Over the past few years, with the rise of smartphones and Bluetooth, gadgets have sprung up to help you try to keep track of all your belongings digitally. They help you find out if you're close, to some degree, but they generally lack the ability to do the one thing you actually want them to do: tell you exactly where the damned thing is. Pixie, which is launching for Apple devices today, actually manages to pull that off, and the tech behind it is equal parts clever and promising.
Pixie is unlike most Bluetooth tracking devices which are binary. If it's in range, your phone and the tag can connect, and the tag will emit a piercing electronic scream. Pixie, by comparison, is a set of several tags that, when placed on your phone and other objects, allow Pixie software to create an actual, literal map of where all your things are.
"Pixie allows us to create what we call the Location of Things," explains Amir Bassan-Eskenazsi, CEO of Pixie Technology who went in-depth about the technology to Seniorhelpline over the phone. "Each Pixie is a node in a network that we form that connects all 'Pixie-fied items." Unlike solutions that pair one Bluetooth tracker with your phone, the Pixie system comes in the form of several trackers, each of which connects to its sister gadgets once enabled and calibrated. So in order to find your keys with your phone using the system, you not only have to put a Pixie tag on your keychain, but you also have to put one on your phone. It's not your phone finding the tag; it's the tags finding each other.
Of course your phone does play an important role. It's the Pixie app that takes this information and feeds it to you in a way that makes sense, most spectacularly and usefully in the form of an augmented reality view which takes the real-time feed from your phone's camera, and highlights the location of Pixie tags live, showing their location as clouds of colored dots.
If this sounds more complicated than a Bluetooth tag with an high-pitched whine, that is because it is, but it offers distinct advantages. "It's similar to how GPS works," Bassan-Eskenazsi says. "In our case, each one of the Pixies is both the satellite and the object being located." This type of system, in which both the searcher and the searchee are actively trying to locate other nodes, allows for the various tags to actually triangulate specific locations, down to inches.
Even if only two tags are in play, the tag attached to the phone can function as multiple nodes at once. "Pixie tracks the phone's location and uses that plus the locating object to determine the location of both," Bassan-Eskenazsi says. "As you move your phone, Pixie takes snapshots of its location, then it can triangulate using the same point in at multiple points in time, rather than using multiple points in different points in space all at once."
Each tag broadcasts on a number of spectrums, including the same spectrum used by Bluetooth devices, as well as an ultra-wideband channel which allows each tag to track the time it takes for its signal to reach other units in the web, a key factor in determining the distance between points.
The tech does have its downside, however.
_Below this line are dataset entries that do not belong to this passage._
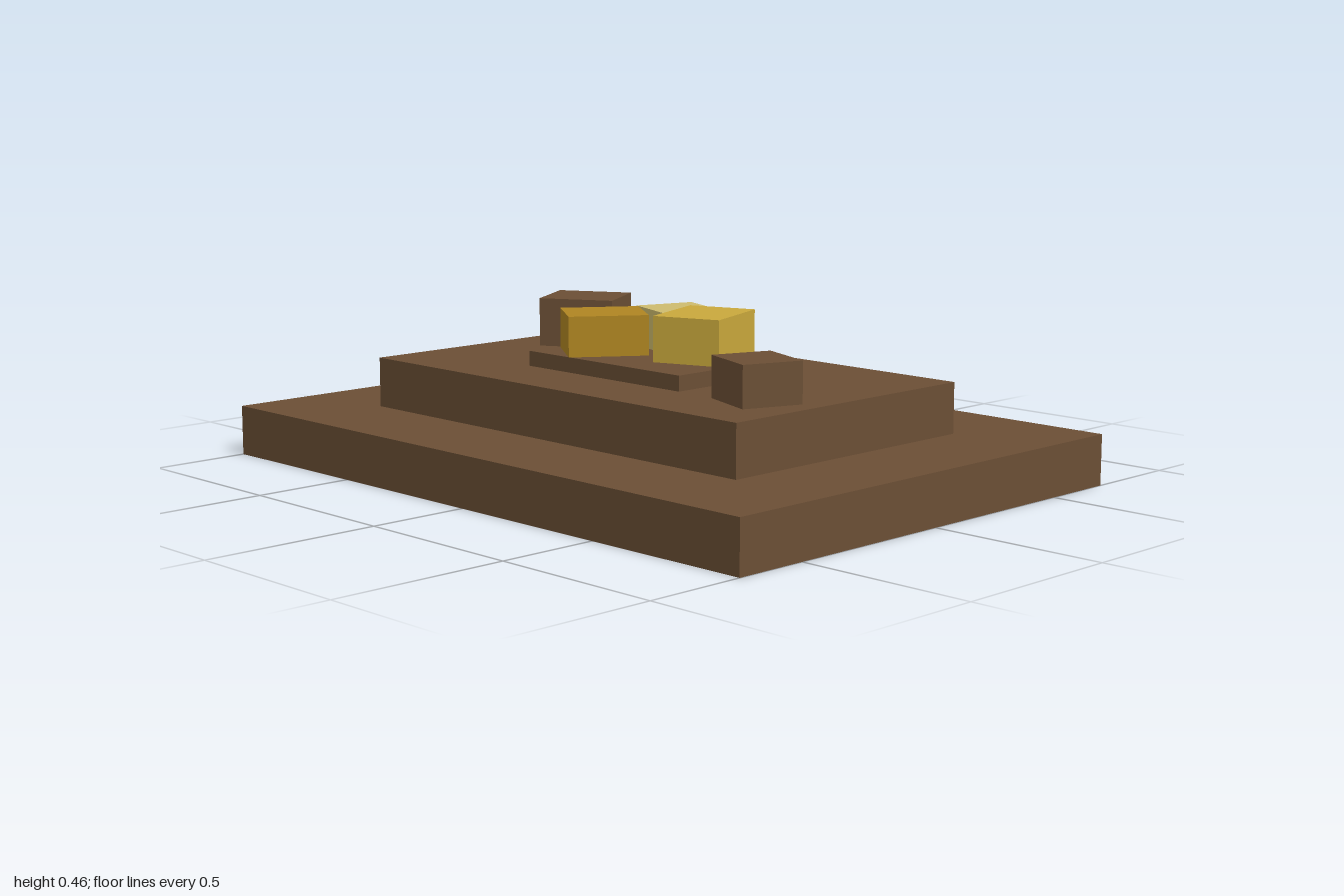
import * as THREE from 'three';

const material = (name, color) => {
  const m = new THREE.MeshStandardMaterial({ color });
  m.name = name;
  return m;
};

export function createModel() {
  const group = new THREE.Group();
  const brown = material('brown', 0x6b4f35);
  const yellow = material('yellow gold', 0xc9a83c);
  const amber = material('dark gold', 0xaf8522);
  const pale = material('pale gold', 0xcdbb6e);

  // Box standing on height y, turned about the vertical by an angle in degrees
  const block = (name, mat, [w, h, d], [x, y, z], angle = 0) => {
    const mesh = new THREE.Mesh(new THREE.BoxGeometry(w, h, d), mat);
    mesh.name = name;
    mesh.position.set(x, y + h / 2, z);
    mesh.rotation.y = THREE.MathUtils.degToRad(angle);
    group.add(mesh);
  };

  // Stepped mound
  block('baseTier', brown, [2, 0.143, 1.428], [0, 0, 0]);
  block('middleTier', brown, [1.428, 0.143, 0.856], [0, 0.143, 0]);
  block('topTier', brown, [0.6, 0.043, 0.428], [0, 0.286, 0]);

  // Loose rocks on the middle tier
  block('largeRock', brown, [0.226, 0.143, 0.198], [-0.515, 0.286, -0.2], 30);
  block('smallRock', brown, [0.182, 0.114, 0.172], [0.542, 0.286, 0.172], -20);

  // Nuggets on the top tier
  block('darkNugget', amber, [0.19, 0.114, 0.225], [-0.143, 0.329, 0.071], -35);
  block('paleNugget', pale, [0.206, 0.114, 0.175], [-0.043, 0.329, -0.13], -19);
  block('yellowNugget', yellow, [0.198, 0.128, 0.243], [0.143, 0.329, -0.041], 20);

  return group;
}
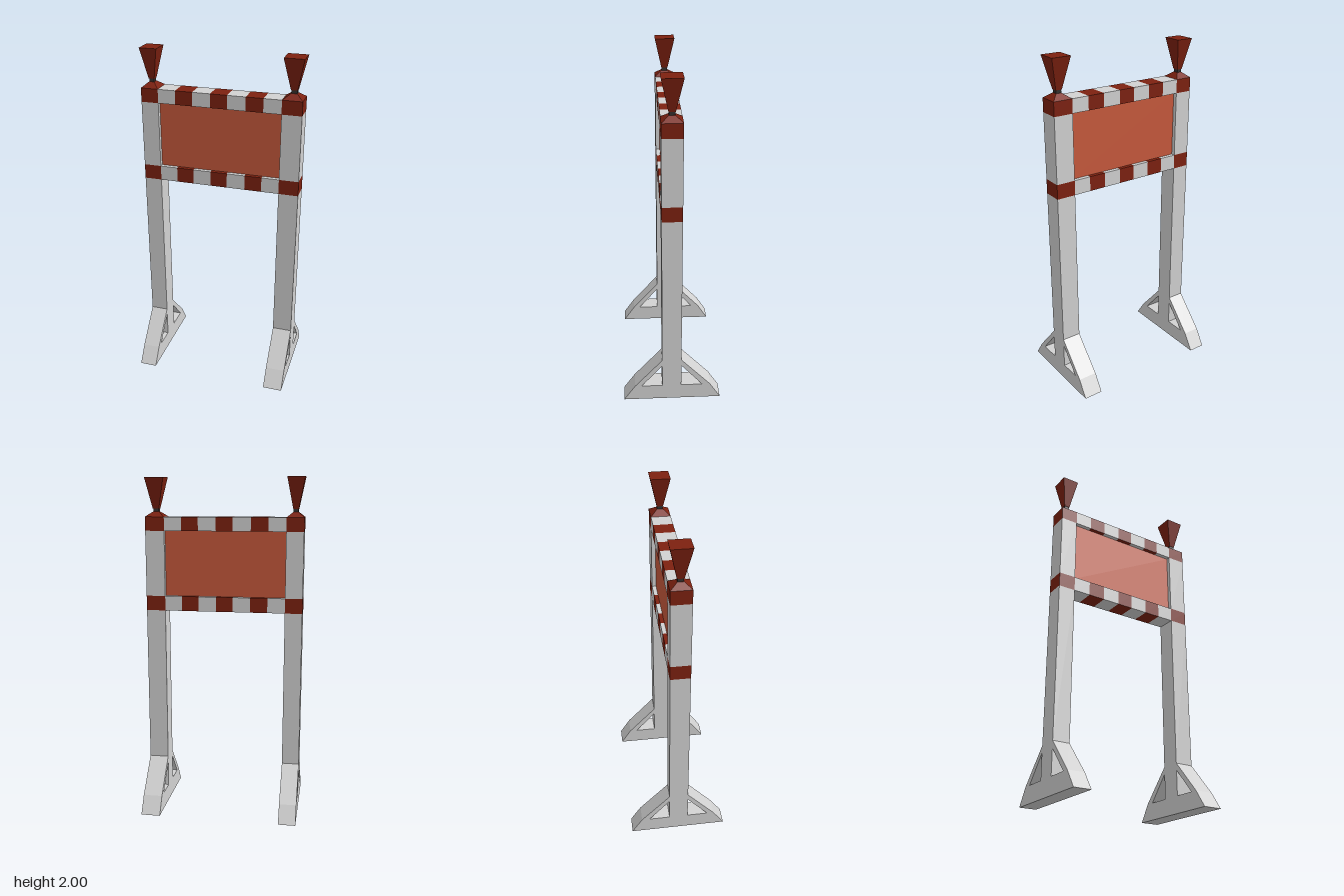
import * as THREE from 'three';

const white = new THREE.MeshStandardMaterial({ name: 'pale grey paint', color: 0xd2d2d2, flatShading: true });
const red = new THREE.MeshStandardMaterial({ name: 'dark red paint', color: 0x7d2110, flatShading: true });
const orange = new THREE.MeshStandardMaterial({ name: 'orange board', color: 0xc7593c, flatShading: true });
const dark = new THREE.MeshStandardMaterial({ name: 'dark neck', color: 0x33302e, flatShading: true });

const Z0 = -0.055, Z1 = 0.06;                       // shared depth of posts and rails
const ZC = (Z0 + Z1) / 2, DEPTH = Z1 - Z0;
const POSTS = [[-0.466, -0.364, 'rightPost'], [0.352, 0.466, 'leftPost']];

function add(parent, name, geometry, material) {
  const mesh = new THREE.Mesh(geometry, material);
  mesh.name = name;
  parent.add(mesh);
  return mesh;
}

function box(parent, name, material, x0, x1, y0, y1, z0 = Z0, z1 = Z1) {
  const mesh = add(parent, name, new THREE.BoxGeometry(x1 - x0, y1 - y0, z1 - z0), material);
  mesh.position.set((x0 + x1) / 2, (y0 + y1) / 2, (z0 + z1) / 2);
}

// Four-sided taper; sizes are full widths along x and z as a share of the post
function taper(parent, name, material, x0, x1, y0, y1, bottom, top) {
  const r = Math.SQRT1_2;
  const geometry = new THREE.CylinderGeometry(top * r, bottom * r, y1 - y0, 4).rotateY(Math.PI / 4);
  geometry.scale(x1 - x0, 1, DEPTH);
  add(parent, name, geometry, material).position.set((x0 + x1) / 2, (y0 + y1) / 2, ZC);
}

// Upright and splayed foot as one side profile with two triangular openings
function footedPost(x0, x1) {
  const shape = new THREE.Shape([
    [-0.293, 0], [0.293, 0], [0.225, 0.1], [Z1, 0.29], [Z1, 1.22],
    [Z0, 1.22], [Z0, 0.29], [-0.23, 0.1],
  ].map(([z, y]) => new THREE.Vector2(z, y)));
  for (const [inner, outer] of [[Z1, 0.185], [Z0, -0.182]]) {
    shape.holes.push(new THREE.Path([
      new THREE.Vector2(inner, 0.1), new THREE.Vector2(inner, 0.248), new THREE.Vector2(outer, 0.1),
    ]));
  }
  const geometry = new THREE.ExtrudeGeometry(shape, { depth: x1 - x0, bevelEnabled: false });
  return geometry.rotateY(-Math.PI / 2).translate(x1, 0, 0);
}

export function createModel() {
  const model = new THREE.Group();
  model.name = 'roadBarrier';

  // Posts, each topped with a flared lamp
  for (const [x0, x1, name] of POSTS) {
    const post = new THREE.Group();
    post.name = name;
    model.add(post);
    add(post, 'footedUpright', footedPost(x0, x1), white);
    box(post, 'upperUpright', white, x0, x1, 1.307, 1.692);
    taper(post, 'lampBase', red, x0, x1, 1.773, 1.802, 1, 0.3);
    taper(post, 'lampNeck', dark, x0, x1, 1.8, 1.822, 0.28, 0.28);
    taper(post, 'lampHead', red, x0, x1, 1.82, 2, 0.32, 1);
  }

  // Striped rails, red where they cross the posts
  const stripes = [-0.466, -0.364, -0.261, -0.16, -0.055, 0.044, 0.15, 0.25, 0.352, 0.466];
  for (const [name, y0, y1] of [['lowerRail', 1.22, 1.307], ['upperRail', 1.692, 1.773]]) {
    const rail = new THREE.Group();
    rail.name = name;
    model.add(rail);
    for (let i = 0; i < stripes.length - 1; i++) {
      box(rail, i % 2 ? 'paleStripe' : 'redStripe', i % 2 ? white : red, stripes[i], stripes[i + 1], y0, y1);
    }
  }

  // Recessed board between the rails
  box(model, 'board', orange, -0.364, 0.352, 1.307, 1.692, ZC - 0.033, ZC + 0.033);
  return model;
}
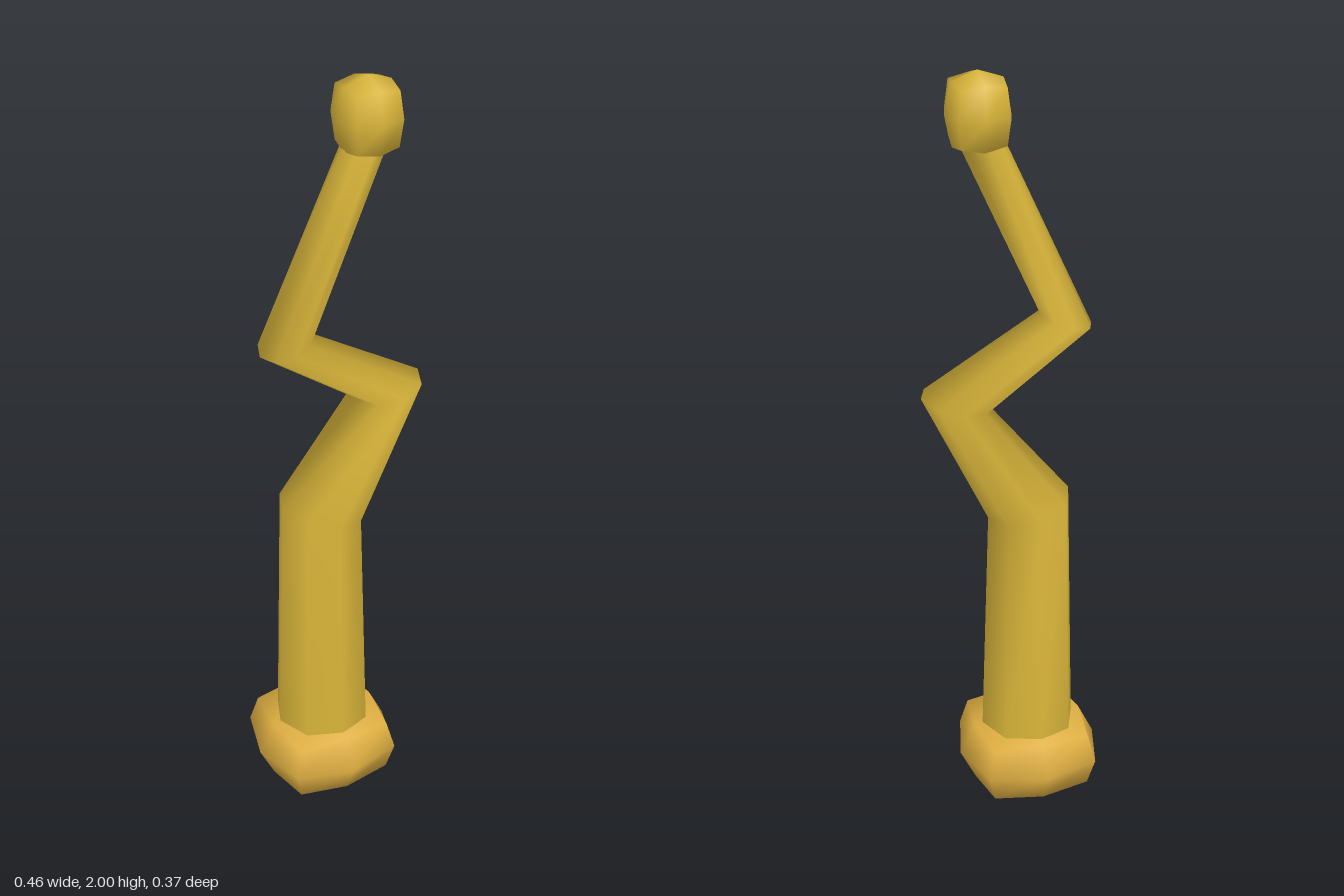
import * as THREE from 'three';
import { mergeVertices } from 'three/addons/utils/BufferGeometryUtils.js';

const shaftMat = new THREE.MeshStandardMaterial({ color: 0xd9b53a });
shaftMat.name = 'yellow gold';
const baseMat = new THREE.MeshStandardMaterial({ color: 0xdeae41 });
baseMat.name = 'warm gold';

// Rounded knob: a 2x2x2 box whose edges and corners are pulled in
function knob(name, material, center, radii) {
  let geo = new THREE.BoxGeometry(2, 2, 2, 2, 2, 2);
  geo.deleteAttribute('normal');
  geo.deleteAttribute('uv');
  geo = mergeVertices(geo);
  const pos = geo.attributes.position;
  const v = new THREE.Vector3();
  const pull = [0, 1, 0.78, 0.69];
  for (let i = 0; i < pos.count; i++) {
    v.fromBufferAttribute(pos, i);
    const axes = Math.round(Math.abs(v.x) + Math.abs(v.y) + Math.abs(v.z));
    v.multiplyScalar(pull[axes]);
    pos.setXYZ(i, v.x * radii[0], v.y * radii[1], v.z * radii[2]);
  }
  geo.computeVertexNormals();
  const mesh = new THREE.Mesh(geo, material);
  mesh.name = name;
  mesh.position.set(...center);
  return mesh;
}

// Eight-sided zigzag shaft; each ring: left x, left y, right x, right y, half depth
function zigzagShaft() {
  const rings = [
    [-0.172, 0.15, 0.08, 0.15, 0.125],
    [-0.155, 0.875, 0.06, 0.82, 0.111],
    [0.058, 1.14, 0.231, 1.18, 0.092],
    [-0.209, 1.33, -0.078, 1.365, 0.072],
    [0.03, 1.86, 0.125, 1.82, 0.053],
  ];
  const sides = 8;
  const points = [];
  const index = [];
  rings.forEach(([lx, ly, rx, ry, depth], r) => {
    for (let s = 0; s < sides; s++) {
      const a = (s / sides) * Math.PI * 2;
      const t = (1 + Math.cos(a)) / 2;
      points.push(lx + (rx - lx) * t, ly + (ry - ly) * t, depth * Math.sin(a));
      if (r === 0) continue;
      const n = (s + 1) % sides;
      const lo = (r - 1) * sides;
      const hi = r * sides;
      index.push(lo + s, hi + s, lo + n, lo + n, hi + s, hi + n);
    }
  });
  const geo = new THREE.BufferGeometry();
  geo.setAttribute('position', new THREE.Float32BufferAttribute(points, 3));
  geo.setIndex(index);
  geo.computeVertexNormals();
  const mesh = new THREE.Mesh(geo, shaftMat);
  mesh.name = 'zigzagShaft';
  return mesh;
}

export function createModel() {
  const group = new THREE.Group();
  group.name = 'crookedLever';
  group.add(
    knob('baseKnob', baseMat, [-0.046, 0.11, 0], [0.187, 0.107, 0.187]),
    zigzagShaft(),
    knob('topKnob', shaftMat, [0.08, 1.898, 0], [0.081, 0.102, 0.081]),
  );
  return group;
}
Each Pixie tag is powered by an internal, non-replaceable battery. Pixie puts their battery life at around 12 months, but they will eventually die. This is a limitation shared by most competitors as well. But Pixie's price is higher. A two pack—because one tag can't do anything on its own—and a phone case that can accommodate one of the tags will run you $50 where as the Tile Mate is just $25 for one. A four-pack of Pixies is $100, whereas a four pack of Tiles is currently $70, though on sale from an original price of $100 as well.
But smart tags aren't the end-all-be-all application of this location technology. In fact, they're almost more of a tech demo. While they offer utility as they are, Bassan-Eskenazsi says Pixie is already in talks with other companies about embedding the technology directly, which could solve the battery problems and obscure if not eliminate the cost. On top of that, the hope is that this technology—the ability to be able to precisely locate things that don't have their own GPS or internet connection—has applications that are as-yet undiscovered.
Bassan-Eskenazsi compares the potential to that of one of Google's greatest triumphs. "Google maps turned analog map information into digital," Bassan-Eskenazsi says. "But once you digitize it, not only can you retrieve it quicker and always have it at your finger tips. Suddenly you can do things like compare the distance from here to there, compare this route to that route. From there, you can make applications like Waze and trend traffic, and so on."
There are privacy concerns, of course. It's eerie enough that . With Pixie, it could know the location of all your prized possessions as well. A Pixie can only find other tags that are explicitly paired with it, but that still means someone who gets into your phone might also be able to easily find your keys and walled.
Stiil, there may also be enormous second order benefits from having an active, digital map of all your belongings. What might they be? It's hard to imagine right now. But it would also be hard to imagine Waze when all you've ever seen is a road atlas.